Instructions to follow ::
If a line in the records below contains the word "rings", copy it out.

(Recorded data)
▽
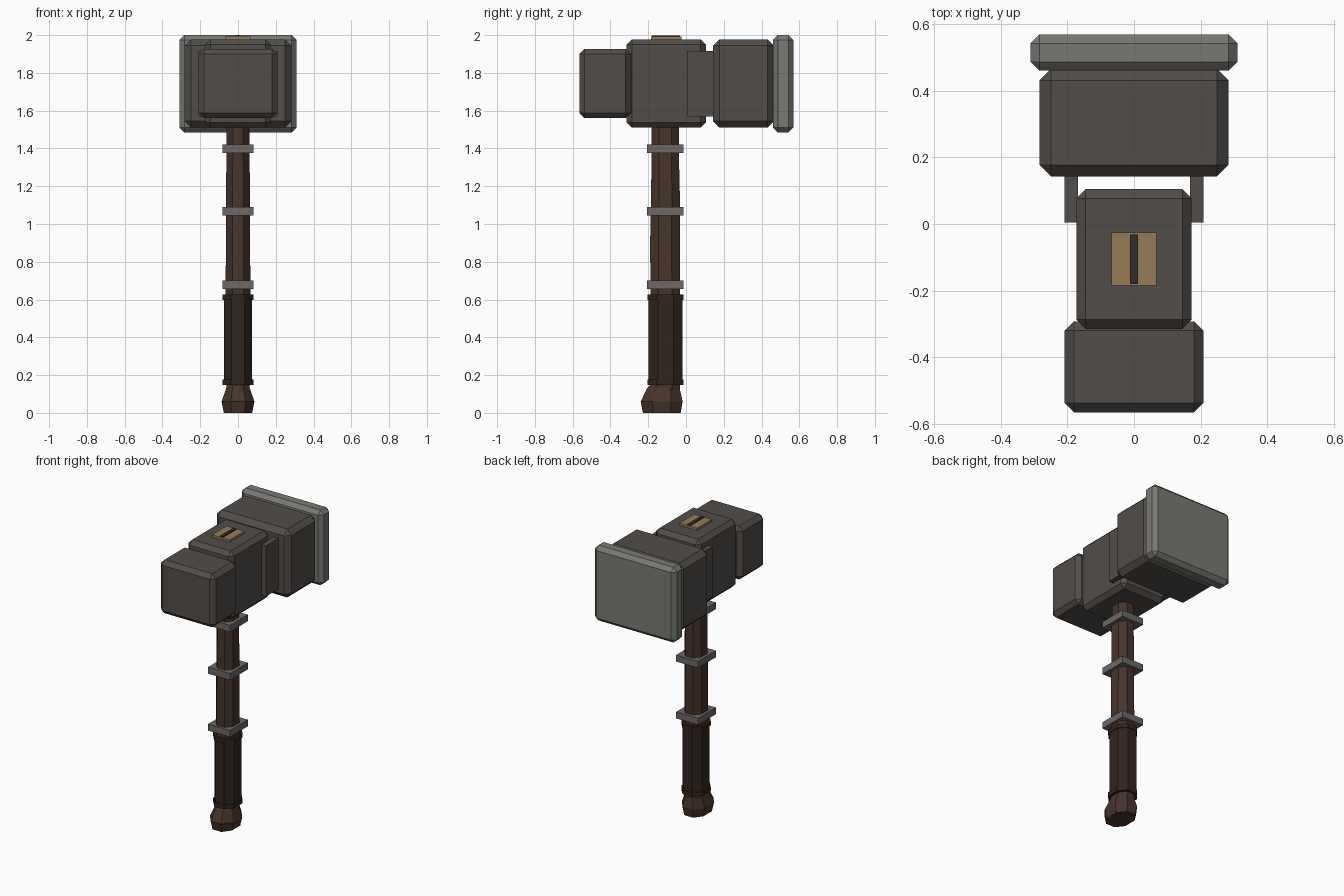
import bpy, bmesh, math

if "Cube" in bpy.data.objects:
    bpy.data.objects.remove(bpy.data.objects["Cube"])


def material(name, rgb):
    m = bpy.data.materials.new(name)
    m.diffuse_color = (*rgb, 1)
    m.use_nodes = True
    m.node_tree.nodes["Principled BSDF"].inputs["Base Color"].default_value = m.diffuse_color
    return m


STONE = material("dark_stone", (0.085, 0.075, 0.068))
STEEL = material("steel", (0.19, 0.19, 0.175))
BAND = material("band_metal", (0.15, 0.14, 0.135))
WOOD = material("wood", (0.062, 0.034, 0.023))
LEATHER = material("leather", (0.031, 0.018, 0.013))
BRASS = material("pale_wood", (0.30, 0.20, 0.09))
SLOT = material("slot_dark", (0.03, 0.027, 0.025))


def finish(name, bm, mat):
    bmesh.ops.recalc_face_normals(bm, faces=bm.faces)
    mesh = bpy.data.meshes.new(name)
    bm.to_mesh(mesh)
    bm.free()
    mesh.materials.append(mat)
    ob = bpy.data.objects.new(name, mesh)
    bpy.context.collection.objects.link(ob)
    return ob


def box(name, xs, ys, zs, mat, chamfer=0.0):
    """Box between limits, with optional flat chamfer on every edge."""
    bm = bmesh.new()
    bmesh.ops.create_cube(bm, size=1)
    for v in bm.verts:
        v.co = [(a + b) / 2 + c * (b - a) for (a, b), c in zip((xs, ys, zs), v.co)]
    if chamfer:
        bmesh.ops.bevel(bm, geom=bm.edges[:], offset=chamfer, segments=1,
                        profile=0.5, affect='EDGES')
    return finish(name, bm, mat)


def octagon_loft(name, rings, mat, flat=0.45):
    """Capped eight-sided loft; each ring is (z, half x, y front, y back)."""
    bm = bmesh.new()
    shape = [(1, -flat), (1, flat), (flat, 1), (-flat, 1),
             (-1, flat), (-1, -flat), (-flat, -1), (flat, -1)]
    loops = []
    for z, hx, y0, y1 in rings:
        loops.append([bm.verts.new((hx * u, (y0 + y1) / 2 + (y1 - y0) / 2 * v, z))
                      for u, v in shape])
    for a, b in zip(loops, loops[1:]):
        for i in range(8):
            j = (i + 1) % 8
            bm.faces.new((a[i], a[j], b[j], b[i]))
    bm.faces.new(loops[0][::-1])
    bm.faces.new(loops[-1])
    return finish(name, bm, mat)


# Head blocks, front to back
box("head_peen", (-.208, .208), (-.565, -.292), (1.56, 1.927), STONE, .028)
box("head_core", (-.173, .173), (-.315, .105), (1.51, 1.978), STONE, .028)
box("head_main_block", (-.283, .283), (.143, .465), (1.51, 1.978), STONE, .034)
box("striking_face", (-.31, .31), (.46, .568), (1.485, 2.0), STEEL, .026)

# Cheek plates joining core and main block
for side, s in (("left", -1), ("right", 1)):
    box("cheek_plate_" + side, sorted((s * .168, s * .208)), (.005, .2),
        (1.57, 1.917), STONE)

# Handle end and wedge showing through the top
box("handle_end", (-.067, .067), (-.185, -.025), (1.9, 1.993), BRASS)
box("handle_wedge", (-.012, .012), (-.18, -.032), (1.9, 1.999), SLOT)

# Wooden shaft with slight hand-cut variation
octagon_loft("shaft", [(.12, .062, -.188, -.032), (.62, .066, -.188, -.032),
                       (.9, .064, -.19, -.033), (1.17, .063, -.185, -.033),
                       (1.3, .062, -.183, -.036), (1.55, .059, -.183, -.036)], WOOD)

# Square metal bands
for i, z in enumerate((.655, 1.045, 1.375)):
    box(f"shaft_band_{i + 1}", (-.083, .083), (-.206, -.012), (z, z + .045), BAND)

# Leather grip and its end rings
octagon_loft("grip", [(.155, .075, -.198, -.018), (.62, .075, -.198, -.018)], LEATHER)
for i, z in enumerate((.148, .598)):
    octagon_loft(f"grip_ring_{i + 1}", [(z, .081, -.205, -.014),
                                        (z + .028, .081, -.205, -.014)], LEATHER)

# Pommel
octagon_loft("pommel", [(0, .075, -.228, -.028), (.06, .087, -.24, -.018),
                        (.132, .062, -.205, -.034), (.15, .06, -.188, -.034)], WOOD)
△
Task response ::
def octagon_loft(name, rings, mat, flat=0.45):
    for z, hx, y0, y1 in rings:
# Leather grip and its end rings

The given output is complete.